* _WHAT YOU HAVE TO DO_:
Retype all of the data without changing a single word.

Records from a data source

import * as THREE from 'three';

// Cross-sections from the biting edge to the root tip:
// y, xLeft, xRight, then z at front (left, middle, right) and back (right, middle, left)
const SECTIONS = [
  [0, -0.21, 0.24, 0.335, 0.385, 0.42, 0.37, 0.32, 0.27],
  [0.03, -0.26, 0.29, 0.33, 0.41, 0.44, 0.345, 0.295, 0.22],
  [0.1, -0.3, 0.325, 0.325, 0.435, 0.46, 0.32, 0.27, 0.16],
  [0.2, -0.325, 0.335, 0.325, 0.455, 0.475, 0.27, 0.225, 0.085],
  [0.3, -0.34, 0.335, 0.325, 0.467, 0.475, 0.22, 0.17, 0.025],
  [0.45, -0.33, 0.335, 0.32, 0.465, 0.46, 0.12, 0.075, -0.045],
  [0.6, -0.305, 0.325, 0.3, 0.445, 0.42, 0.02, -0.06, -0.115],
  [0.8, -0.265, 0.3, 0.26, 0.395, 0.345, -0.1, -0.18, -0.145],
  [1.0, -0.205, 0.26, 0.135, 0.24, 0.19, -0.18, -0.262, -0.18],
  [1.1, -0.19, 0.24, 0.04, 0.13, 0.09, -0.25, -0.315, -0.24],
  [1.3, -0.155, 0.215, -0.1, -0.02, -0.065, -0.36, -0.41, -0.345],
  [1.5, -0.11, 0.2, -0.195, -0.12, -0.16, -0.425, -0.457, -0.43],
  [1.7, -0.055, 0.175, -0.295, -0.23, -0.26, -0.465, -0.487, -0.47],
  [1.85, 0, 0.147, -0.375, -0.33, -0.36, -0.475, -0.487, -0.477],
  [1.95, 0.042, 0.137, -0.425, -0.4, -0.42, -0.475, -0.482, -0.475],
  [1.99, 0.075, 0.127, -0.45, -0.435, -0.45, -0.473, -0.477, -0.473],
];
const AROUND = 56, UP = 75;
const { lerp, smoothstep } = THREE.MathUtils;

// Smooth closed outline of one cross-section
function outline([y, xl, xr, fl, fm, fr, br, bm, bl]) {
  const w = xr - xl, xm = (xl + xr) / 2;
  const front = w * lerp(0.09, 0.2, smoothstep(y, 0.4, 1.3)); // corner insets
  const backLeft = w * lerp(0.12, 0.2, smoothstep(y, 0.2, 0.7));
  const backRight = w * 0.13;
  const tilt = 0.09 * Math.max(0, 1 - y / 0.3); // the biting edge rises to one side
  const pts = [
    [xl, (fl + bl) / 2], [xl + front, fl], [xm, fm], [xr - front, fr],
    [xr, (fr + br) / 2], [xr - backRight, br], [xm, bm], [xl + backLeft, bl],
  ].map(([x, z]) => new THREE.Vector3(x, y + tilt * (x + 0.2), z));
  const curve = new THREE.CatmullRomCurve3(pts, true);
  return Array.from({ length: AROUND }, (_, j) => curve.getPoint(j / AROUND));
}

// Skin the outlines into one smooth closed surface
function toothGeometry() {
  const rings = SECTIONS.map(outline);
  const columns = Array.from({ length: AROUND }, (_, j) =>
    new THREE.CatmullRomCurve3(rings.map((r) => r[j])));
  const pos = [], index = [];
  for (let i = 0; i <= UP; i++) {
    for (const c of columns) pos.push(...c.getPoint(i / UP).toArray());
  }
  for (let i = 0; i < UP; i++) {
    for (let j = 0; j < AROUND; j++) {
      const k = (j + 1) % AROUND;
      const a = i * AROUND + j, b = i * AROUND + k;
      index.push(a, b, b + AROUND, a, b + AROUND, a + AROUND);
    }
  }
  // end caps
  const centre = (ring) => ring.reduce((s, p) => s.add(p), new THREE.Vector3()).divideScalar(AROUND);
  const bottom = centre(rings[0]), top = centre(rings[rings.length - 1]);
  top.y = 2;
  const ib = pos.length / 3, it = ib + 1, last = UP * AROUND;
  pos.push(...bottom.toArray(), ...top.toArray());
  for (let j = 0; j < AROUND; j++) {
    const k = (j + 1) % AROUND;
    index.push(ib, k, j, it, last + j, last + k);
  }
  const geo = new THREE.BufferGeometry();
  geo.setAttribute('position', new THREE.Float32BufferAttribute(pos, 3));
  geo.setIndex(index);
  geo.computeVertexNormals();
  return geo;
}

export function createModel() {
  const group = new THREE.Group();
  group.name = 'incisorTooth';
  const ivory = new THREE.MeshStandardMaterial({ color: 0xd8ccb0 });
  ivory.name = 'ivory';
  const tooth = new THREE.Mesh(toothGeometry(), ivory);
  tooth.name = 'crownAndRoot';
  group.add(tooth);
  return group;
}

* _ANSWER BOX_:
import * as THREE from 'three';

// Cross-sections from the biting edge to the root tip:
// y, xLeft, xRight, then z at front (left, middle, right) and back (right, middle, left)
const SECTIONS = [
  [0, -0.21, 0.24, 0.335, 0.385, 0.42, 0.37, 0.32, 0.27],
  [0.03, -0.26, 0.29, 0.33, 0.41, 0.44, 0.345, 0.295, 0.22],
  [0.1, -0.3, 0.325, 0.325, 0.435, 0.46, 0.32, 0.27, 0.16],
  [0.2, -0.325, 0.335, 0.325, 0.455, 0.475, 0.27, 0.225, 0.085],
  [0.3, -0.34, 0.335, 0.325, 0.467, 0.475, 0.22, 0.17, 0.025],
  [0.45, -0.33, 0.335, 0.32, 0.465, 0.46, 0.12, 0.075, -0.045],
  [0.6, -0.305, 0.325, 0.3, 0.445, 0.42, 0.02, -0.06, -0.115],
  [0.8, -0.265, 0.3, 0.26, 0.395, 0.345, -0.1, -0.18, -0.145],
  [1.0, -0.205, 0.26, 0.135, 0.24, 0.19, -0.18, -0.262, -0.18],
  [1.1, -0.19, 0.24, 0.04, 0.13, 0.09, -0.25, -0.315, -0.24],
  [1.3, -0.155, 0.215, -0.1, -0.02, -0.065, -0.36, -0.41, -0.345],
  [1.5, -0.11, 0.2, -0.195, -0.12, -0.16, -0.425, -0.457, -0.43],
  [1.7, -0.055, 0.175, -0.295, -0.23, -0.26, -0.465, -0.487, -0.47],
  [1.85, 0, 0.147, -0.375, -0.33, -0.36, -0.475, -0.487, -0.477],
  [1.95, 0.042, 0.137, -0.425, -0.4, -0.42, -0.475, -0.482, -0.475],
  [1.99, 0.075, 0.127, -0.45, -0.435, -0.45, -0.473, -0.477, -0.473],
];
const AROUND = 56, UP = 75;
const { lerp, smoothstep } = THREE.MathUtils;

// Smooth closed outline of one cross-section
function outline([y, xl, xr, fl, fm, fr, br, bm, bl]) {
  const w = xr - xl, xm = (xl + xr) / 2;
  const front = w * lerp(0.09, 0.2, smoothstep(y, 0.4, 1.3)); // corner insets
  const backLeft = w * lerp(0.12, 0.2, smoothstep(y, 0.2, 0.7));
  const backRight = w * 0.13;
  const tilt = 0.09 * Math.max(0, 1 - y / 0.3); // the biting edge rises to one side
  const pts = [
    [xl, (fl + bl) / 2], [xl + front, fl], [xm, fm], [xr - front, fr],
    [xr, (fr + br) / 2], [xr - backRight, br], [xm, bm], [xl + backLeft, bl],
  ].map(([x, z]) => new THREE.Vector3(x, y + tilt * (x + 0.2), z));
  const curve = new THREE.CatmullRomCurve3(pts, true);
  return Array.from({ length: AROUND }, (_, j) => curve.getPoint(j / AROUND));
}

// Skin the outlines into one smooth closed surface
function toothGeometry() {
  const rings = SECTIONS.map(outline);
  const columns = Array.from({ length: AROUND }, (_, j) =>
    new THREE.CatmullRomCurve3(rings.map((r) => r[j])));
  const pos = [], index = [];
  for (let i = 0; i <= UP; i++) {
    for (const c of columns) pos.push(...c.getPoint(i / UP).toArray());
  }
  for (let i = 0; i < UP; i++) {
    for (let j = 0; j < AROUND; j++) {
      const k = (j + 1) % AROUND;
      const a = i * AROUND + j, b = i * AROUND + k;
      index.push(a, b, b + AROUND, a, b + AROUND, a + AROUND);
    }
  }
  // end caps
  const centre = (ring) => ring.reduce((s, p) => s.add(p), new THREE.Vector3()).divideScalar(AROUND);
  const bottom = centre(rings[0]), top = centre(rings[rings.length - 1]);
  top.y = 2;
  const ib = pos.length / 3, it = ib + 1, last = UP * AROUND;
  pos.push(...bottom.toArray(), ...top.toArray());
  for (let j = 0; j < AROUND; j++) {
    const k = (j + 1) % AROUND;
    index.push(ib, k, j, it, last + j, last + k);
  }
  const geo = new THREE.BufferGeometry();
  geo.setAttribute('position', new THREE.Float32BufferAttribute(pos, 3));
  geo.setIndex(index);
  geo.computeVertexNormals();
  return geo;
}

export function createModel() {
  const group = new THREE.Group();
  group.name = 'incisorTooth';
  const ivory = new THREE.MeshStandardMaterial({ color: 0xd8ccb0 });
  ivory.name = 'ivory';
  const tooth = new THREE.Mesh(toothGeometry(), ivory);
  tooth.name = 'crownAndRoot';
  group.add(tooth);
  return group;
}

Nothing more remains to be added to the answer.